TASK DETAILS ::
Please repeat the lines of the material below exactly, starting with the one that contains "treads = box(name, MID" and ending with the last.
-------- DATASET EXTRACT --------
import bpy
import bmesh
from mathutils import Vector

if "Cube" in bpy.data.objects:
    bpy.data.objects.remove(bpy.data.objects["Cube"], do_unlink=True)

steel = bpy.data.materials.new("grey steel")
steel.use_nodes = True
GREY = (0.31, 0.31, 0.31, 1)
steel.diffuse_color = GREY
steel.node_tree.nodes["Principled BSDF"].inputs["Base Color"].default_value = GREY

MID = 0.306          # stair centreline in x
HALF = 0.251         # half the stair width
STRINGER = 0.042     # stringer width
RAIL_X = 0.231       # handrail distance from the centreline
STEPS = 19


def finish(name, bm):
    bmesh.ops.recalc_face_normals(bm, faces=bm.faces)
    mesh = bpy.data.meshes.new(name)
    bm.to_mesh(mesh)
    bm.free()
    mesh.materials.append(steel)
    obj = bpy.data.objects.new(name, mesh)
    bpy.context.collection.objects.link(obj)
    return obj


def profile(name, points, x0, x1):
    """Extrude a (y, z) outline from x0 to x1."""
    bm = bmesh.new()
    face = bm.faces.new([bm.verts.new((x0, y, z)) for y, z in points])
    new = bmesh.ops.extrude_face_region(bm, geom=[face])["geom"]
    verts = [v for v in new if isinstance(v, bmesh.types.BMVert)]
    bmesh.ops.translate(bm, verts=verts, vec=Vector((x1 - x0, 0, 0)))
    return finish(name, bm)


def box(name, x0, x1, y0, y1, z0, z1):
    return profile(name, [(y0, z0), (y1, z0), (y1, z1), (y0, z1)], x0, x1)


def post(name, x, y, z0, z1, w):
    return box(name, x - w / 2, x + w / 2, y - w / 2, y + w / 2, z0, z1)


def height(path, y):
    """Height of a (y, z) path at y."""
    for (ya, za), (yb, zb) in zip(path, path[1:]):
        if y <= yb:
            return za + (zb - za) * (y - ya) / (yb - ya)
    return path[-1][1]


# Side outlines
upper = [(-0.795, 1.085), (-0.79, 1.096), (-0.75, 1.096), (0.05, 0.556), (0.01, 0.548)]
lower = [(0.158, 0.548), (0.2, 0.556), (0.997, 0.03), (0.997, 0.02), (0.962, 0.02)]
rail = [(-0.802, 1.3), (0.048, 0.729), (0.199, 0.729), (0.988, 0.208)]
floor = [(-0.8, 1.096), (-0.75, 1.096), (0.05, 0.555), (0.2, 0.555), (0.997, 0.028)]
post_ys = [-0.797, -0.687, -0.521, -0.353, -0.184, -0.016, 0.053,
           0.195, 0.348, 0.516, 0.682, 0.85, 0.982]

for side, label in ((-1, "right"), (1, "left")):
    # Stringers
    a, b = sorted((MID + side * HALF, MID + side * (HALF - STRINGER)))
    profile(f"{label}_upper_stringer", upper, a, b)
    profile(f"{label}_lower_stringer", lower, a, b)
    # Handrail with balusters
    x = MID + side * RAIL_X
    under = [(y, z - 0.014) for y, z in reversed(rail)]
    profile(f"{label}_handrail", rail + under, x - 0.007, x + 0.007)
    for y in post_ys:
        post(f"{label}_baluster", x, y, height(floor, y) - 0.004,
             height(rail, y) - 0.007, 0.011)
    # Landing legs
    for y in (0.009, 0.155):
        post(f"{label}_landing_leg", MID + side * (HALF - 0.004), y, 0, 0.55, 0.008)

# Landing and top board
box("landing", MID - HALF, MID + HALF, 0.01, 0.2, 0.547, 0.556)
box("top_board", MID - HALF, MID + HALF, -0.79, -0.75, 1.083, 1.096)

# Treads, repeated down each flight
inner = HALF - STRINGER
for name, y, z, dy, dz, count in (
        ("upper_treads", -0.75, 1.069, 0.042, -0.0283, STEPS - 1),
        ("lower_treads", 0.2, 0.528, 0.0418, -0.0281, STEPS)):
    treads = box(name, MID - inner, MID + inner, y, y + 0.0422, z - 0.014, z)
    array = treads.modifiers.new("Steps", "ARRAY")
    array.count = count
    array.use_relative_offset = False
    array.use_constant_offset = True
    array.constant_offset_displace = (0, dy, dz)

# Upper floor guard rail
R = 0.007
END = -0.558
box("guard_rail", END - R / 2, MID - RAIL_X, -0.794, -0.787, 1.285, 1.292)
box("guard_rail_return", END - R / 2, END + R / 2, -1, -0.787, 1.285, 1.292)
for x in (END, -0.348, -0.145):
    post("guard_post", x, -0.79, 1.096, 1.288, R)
--------
WRITTEN ANSWER ::
    treads = box(name, MID - inner, MID + inner, y, y + 0.0422, z - 0.014, z)
    array = treads.modifiers.new("Steps", "ARRAY")
    array.count = count
    array.use_relative_offset = False
    array.use_constant_offset = True
    array.constant_offset_displace = (0, dy, dz)

# Upper floor guard rail
R = 0.007
END = -0.558
box("guard_rail", END - R / 2, MID - RAIL_X, -0.794, -0.787, 1.285, 1.292)
box("guard_rail_return", END - R / 2, END + R / 2, -1, -0.787, 1.285, 1.292)
for x in (END, -0.348, -0.145):
    post("guard_post", x, -0.79, 1.096, 1.288, R)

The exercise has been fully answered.